season here in the U.S. A time when I
discover that although my birth and breastfeeding friends and I all share very
similar beliefs about birth and breastfeeding, we are split into different
Here are some of the ways we recommend our students
manage their labor without analgesics or anesthetics. Even when they are used in labor, we are so happy that our couples use them as tools to manage a long labor and their children are born nursing vigorously and with high APGAR scores.
Mom and Coach are informed.
Through the course of The Bradley Method® class series,
parents are taught about what to expect as “normal” in labor, what the
variations on normal might be, the different options and interventions in
labor, and how to recognize a complication that warrants a change in the plan
for a Healthy Mom, Healthy Baby outcome.
We have had a couple of students have had textbook “NAPS” in
the last two classes…and since we still have several couples waiting for their
babies, I thought this might be a reminder and an inspiration to them for their
labors.
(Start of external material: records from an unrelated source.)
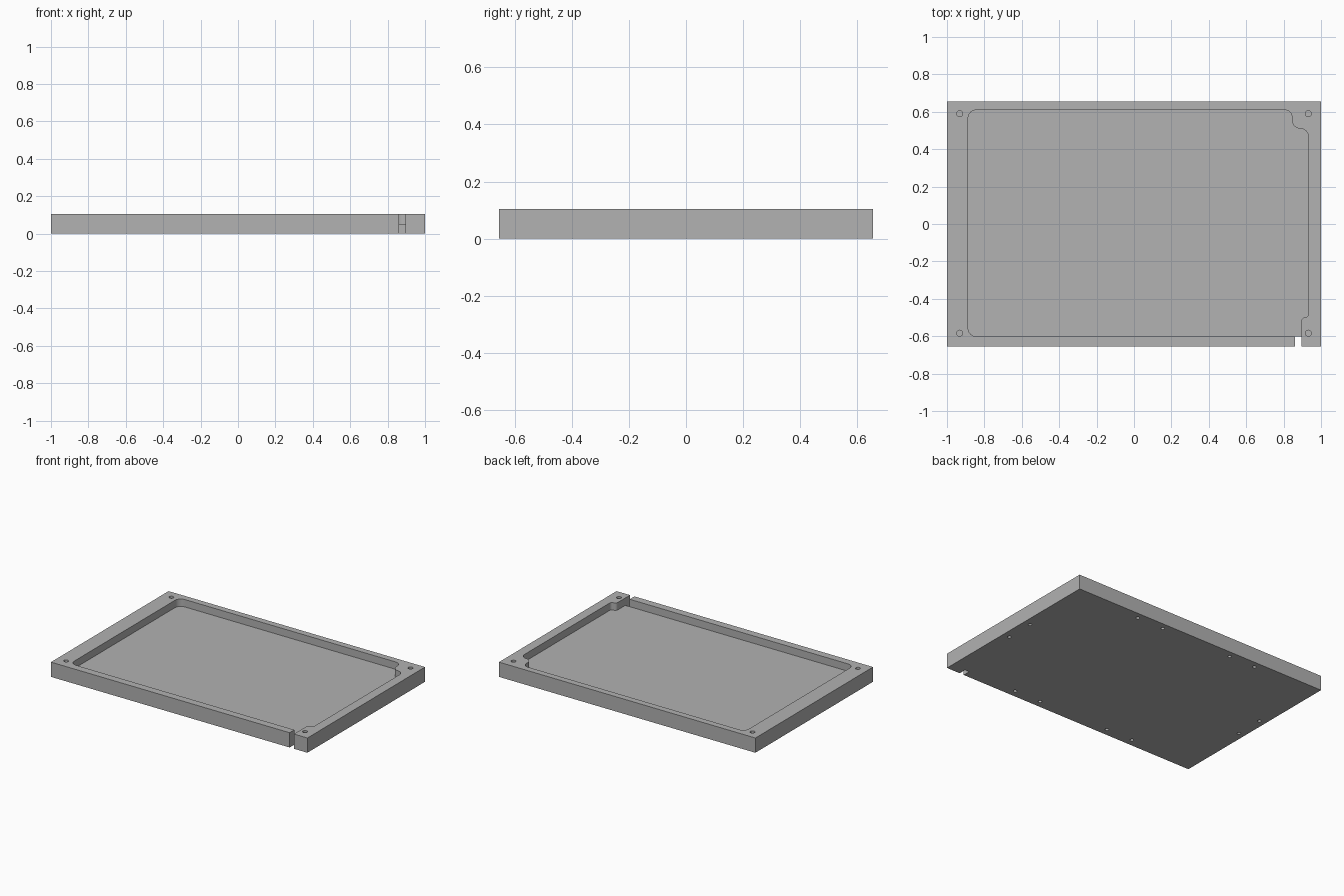
import bpy, bmesh
from math import radians, sin, cos
from mathutils import Vector

if "Cube" in bpy.data.objects:
    bpy.data.objects.remove(bpy.data.objects["Cube"])

HALF_Y, HEIGHT, FLOOR = 0.655, 0.104, 0.052

grey = bpy.data.materials.new("plain grey")
grey.use_nodes = True
grey.diffuse_color = (0.445, 0.445, 0.445, 1)
grey.node_tree.nodes["Principled BSDF"].inputs["Base Color"].default_value = grey.diffuse_color


def prism(bm, outline, z0, z1):
    """Extrude a closed outline from z0 to z1."""
    base = bm.faces.new([bm.verts.new((x, y, z0)) for x, y in outline])
    top = bmesh.ops.extrude_face_region(bm, geom=[base])["geom"]
    verts = [v for v in top if isinstance(v, bmesh.types.BMVert)]
    bmesh.ops.translate(bm, verts=verts, vec=(0, 0, z1 - z0))


def rect(x0, x1, y0, y1):
    return [(x0, y0), (x1, y0), (x1, y1), (x0, y1)]


def circle(x, y, r, n=20):
    return [(x + r * cos(radians(360 * i / n)), y + r * sin(radians(360 * i / n)))
            for i in range(n)]


def rounded(corners, steps=8):
    """Round right-angled corners, each given as (x, y, radius)."""
    points = []
    for i, (x, y, r) in enumerate(corners):
        p = Vector((x, y))
        if r == 0:
            points.append(p)
            continue
        to_prev = (Vector(corners[i - 1][:2]) - p).normalized()
        to_next = (Vector(corners[(i + 1) % len(corners)][:2]) - p).normalized()
        for k in range(steps + 1):
            a = radians(90 * k / steps)
            points.append(p + r * to_prev * (1 - sin(a)) + r * to_next * (1 - cos(a)))
    return points


def make(name, prisms):
    bm = bmesh.new()
    for outline, z0, z1 in prisms:
        prism(bm, outline, z0, z1)
    bmesh.ops.recalc_face_normals(bm, faces=bm.faces)
    mesh = bpy.data.meshes.new(name)
    bm.to_mesh(mesh)
    bm.free()
    mesh.materials.append(grey)
    obj = bpy.data.objects.new(name, mesh)
    bpy.context.collection.objects.link(obj)
    return obj


def cut(body, cutter):
    cutter.hide_render = True
    mod = body.modifiers.new(cutter.name, 'BOOLEAN')
    mod.operation, mod.solver, mod.object = 'DIFFERENCE', 'EXACT', cutter
    bpy.ops.object.modifier_apply(modifier=mod.name)
    bpy.data.objects.remove(cutter)


# Solid tray block
tray = make("tray", [(rect(-1, 1, -HALF_Y, HALF_Y), 0, HEIGHT)])
bpy.context.view_layer.objects.active = tray
tray.select_set(True)

# Through slot in the front wall
cut(tray, make("slot_cutter", [(rect(0.861, 0.895, -0.8, -0.602), -0.1, 0.2)]))

# Shallow pocket, stepped around two corner bosses
pocket = rounded([
    (-0.887, -0.602, 0.045), (0.895, -0.602, 0), (0.895, -0.5, 0.019),
    (0.933, -0.5, 0.019), (0.933, 0.51, 0.044), (0.845, 0.51, 0.044),
    (0.845, 0.61, 0.04), (-0.887, 0.61, 0.045)])
cut(tray, make("pocket_cutter", [(pocket, FLOOR, 0.2)]))

# Blind screw holes in the top corners
cut(tray, make("screw_hole_cutter", [
    (circle(x, y, 0.016), 0.04, 0.2) for x in (-0.932, 0.932) for y in (-0.584, 0.59)]))

# Small blind holes around the underside
spots = [(x, y) for x in (-0.487, -0.281, 0.274, 0.48) for y in (-0.602, 0.609)]
spots += [(x, y) for x in (-0.953, 0.948) for y in (-0.1, 0.103)]
cut(tray, make("underside_hole_cutter", [(circle(x, y, 0.012, 16), -0.1, 0.03) for x, y in spots]))

bpy.ops.object.shade_smooth_by_angle(angle=radians(30))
NAP – no, they didn’t take epic
naps in labor (although I am a big advocate for sleeping in labor)…what it
means is that they were very patient in their labors.
One of the cornerstones of The Bradley Method® is a Healthy
Mom, Healthy Baby outcome. All of the
discussion below only applies if Mom and Baby are not showing any signs of
distress through labor.
I finally got approval from all the families to post the
Healthy Mom, Healthy Baby pictures. Here
is a brief synopsis of their outcomes along with a birth story from one of the
All of these are babies from our Fall 2011 Bradley Method®
series. Angelika got to be one of these
babies, too! The families enrolled in
our classes with the intention of having natural births. However, all of them took to heart our
entreaty to evaluate all their decision points with the Healthy Mom, Healthy
Communicating with your Care Provider
Tonight’s class was about Variations & Complications of
Labor. The Bradley Method® believes in
teaching this topic so that parents are prepared for the outside possibility of
a variation of labor. We strive to introduce
these in an informative way while leaving out the flashing sirens of fear and
This is a topic that came up when I was pregnant with
Angélika that I was not ready to allow into my consciousness until she was
safely in our arms. Now that enough time
has passed and we have proven to ourselves that homebirth can be a safe option
when a person is healthy and low risk, I am ready to write about it.
I gave Stephanie Stanley, facilitator of the East Valley
ICAN group, byline credit for this because I am using her research from a
uterine rupture presentation she did at a meeting for my post today.